→ **Assignment**
Output the entries word for word. Omit images.

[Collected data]
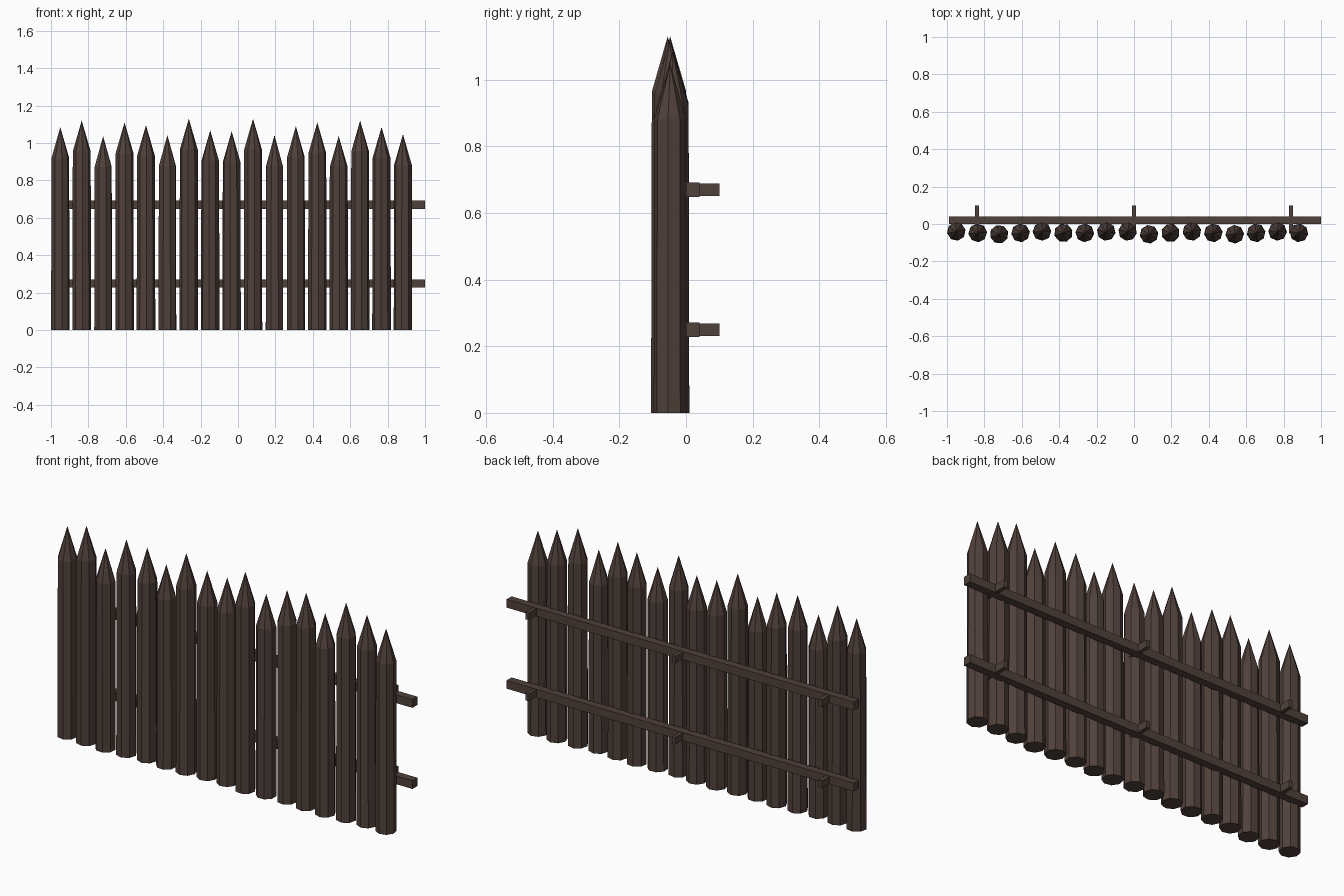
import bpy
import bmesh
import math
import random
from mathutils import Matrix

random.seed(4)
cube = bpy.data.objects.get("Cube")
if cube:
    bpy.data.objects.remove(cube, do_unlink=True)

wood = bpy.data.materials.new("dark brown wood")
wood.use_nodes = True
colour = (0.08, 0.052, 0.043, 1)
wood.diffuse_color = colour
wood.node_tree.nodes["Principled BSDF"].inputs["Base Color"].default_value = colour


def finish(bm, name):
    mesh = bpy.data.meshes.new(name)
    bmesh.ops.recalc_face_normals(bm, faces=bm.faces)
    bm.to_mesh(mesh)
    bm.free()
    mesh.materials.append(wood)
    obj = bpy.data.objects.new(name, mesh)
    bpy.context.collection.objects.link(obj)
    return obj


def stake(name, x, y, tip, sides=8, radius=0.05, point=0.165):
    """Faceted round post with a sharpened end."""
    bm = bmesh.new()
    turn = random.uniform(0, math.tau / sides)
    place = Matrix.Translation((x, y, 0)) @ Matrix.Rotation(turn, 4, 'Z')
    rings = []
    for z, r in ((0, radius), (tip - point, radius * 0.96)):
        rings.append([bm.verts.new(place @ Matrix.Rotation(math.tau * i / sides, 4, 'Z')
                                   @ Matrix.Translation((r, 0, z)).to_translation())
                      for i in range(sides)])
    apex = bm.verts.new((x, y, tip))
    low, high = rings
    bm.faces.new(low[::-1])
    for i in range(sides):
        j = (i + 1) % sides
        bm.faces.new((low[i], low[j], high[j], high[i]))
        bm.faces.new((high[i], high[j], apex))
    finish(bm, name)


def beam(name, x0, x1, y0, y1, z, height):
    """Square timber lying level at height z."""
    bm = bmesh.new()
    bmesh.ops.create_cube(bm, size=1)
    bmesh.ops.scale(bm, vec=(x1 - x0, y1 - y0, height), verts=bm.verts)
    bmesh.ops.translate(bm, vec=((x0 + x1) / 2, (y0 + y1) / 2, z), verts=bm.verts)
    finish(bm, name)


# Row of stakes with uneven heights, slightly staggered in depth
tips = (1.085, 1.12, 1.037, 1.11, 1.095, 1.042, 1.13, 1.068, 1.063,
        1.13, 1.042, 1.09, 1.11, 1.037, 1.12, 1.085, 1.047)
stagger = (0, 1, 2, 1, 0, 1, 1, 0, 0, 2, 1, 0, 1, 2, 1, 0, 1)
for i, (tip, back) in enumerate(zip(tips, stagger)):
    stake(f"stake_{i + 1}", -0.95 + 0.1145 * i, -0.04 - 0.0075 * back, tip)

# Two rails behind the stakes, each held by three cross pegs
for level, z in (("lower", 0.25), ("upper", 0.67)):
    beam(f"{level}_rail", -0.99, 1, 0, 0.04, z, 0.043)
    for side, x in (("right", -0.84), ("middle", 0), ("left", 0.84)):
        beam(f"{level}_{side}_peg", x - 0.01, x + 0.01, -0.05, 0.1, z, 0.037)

→ **Exercise response**
import bpy
import bmesh
import math
import random
from mathutils import Matrix

random.seed(4)
cube = bpy.data.objects.get("Cube")
if cube:
    bpy.data.objects.remove(cube, do_unlink=True)

wood = bpy.data.materials.new("dark brown wood")
wood.use_nodes = True
colour = (0.08, 0.052, 0.043, 1)
wood.diffuse_color = colour
wood.node_tree.nodes["Principled BSDF"].inputs["Base Color"].default_value = colour


def finish(bm, name):
    mesh = bpy.data.meshes.new(name)
    bmesh.ops.recalc_face_normals(bm, faces=bm.faces)
    bm.to_mesh(mesh)
    bm.free()
    mesh.materials.append(wood)
    obj = bpy.data.objects.new(name, mesh)
    bpy.context.collection.objects.link(obj)
    return obj


def stake(name, x, y, tip, sides=8, radius=0.05, point=0.165):
    """Faceted round post with a sharpened end."""
    bm = bmesh.new()
    turn = random.uniform(0, math.tau / sides)
    place = Matrix.Translation((x, y, 0)) @ Matrix.Rotation(turn, 4, 'Z')
    rings = []
    for z, r in ((0, radius), (tip - point, radius * 0.96)):
        rings.append([bm.verts.new(place @ Matrix.Rotation(math.tau * i / sides, 4, 'Z')
                                   @ Matrix.Translation((r, 0, z)).to_translation())
                      for i in range(sides)])
    apex = bm.verts.new((x, y, tip))
    low, high = rings
    bm.faces.new(low[::-1])
    for i in range(sides):
        j = (i + 1) % sides
        bm.faces.new((low[i], low[j], high[j], high[i]))
        bm.faces.new((high[i], high[j], apex))
    finish(bm, name)


def beam(name, x0, x1, y0, y1, z, height):
    """Square timber lying level at height z."""
    bm = bmesh.new()
    bmesh.ops.create_cube(bm, size=1)
    bmesh.ops.scale(bm, vec=(x1 - x0, y1 - y0, height), verts=bm.verts)
    bmesh.ops.translate(bm, vec=((x0 + x1) / 2, (y0 + y1) / 2, z), verts=bm.verts)
    finish(bm, name)


# Row of stakes with uneven heights, slightly staggered in depth
tips = (1.085, 1.12, 1.037, 1.11, 1.095, 1.042, 1.13, 1.068, 1.063,
        1.13, 1.042, 1.09, 1.11, 1.037, 1.12, 1.085, 1.047)
stagger = (0, 1, 2, 1, 0, 1, 1, 0, 0, 2, 1, 0, 1, 2, 1, 0, 1)
for i, (tip, back) in enumerate(zip(tips, stagger)):
    stake(f"stake_{i + 1}", -0.95 + 0.1145 * i, -0.04 - 0.0075 * back, tip)

# Two rails behind the stakes, each held by three cross pegs
for level, z in (("lower", 0.25), ("upper", 0.67)):
    beam(f"{level}_rail", -0.99, 1, 0, 0.04, z, 0.043)
    for side, x in (("right", -0.84), ("middle", 0), ("left", 0.84)):
        beam(f"{level}_{side}_peg", x - 0.01, x + 0.01, -0.05, 0.1, z, 0.037)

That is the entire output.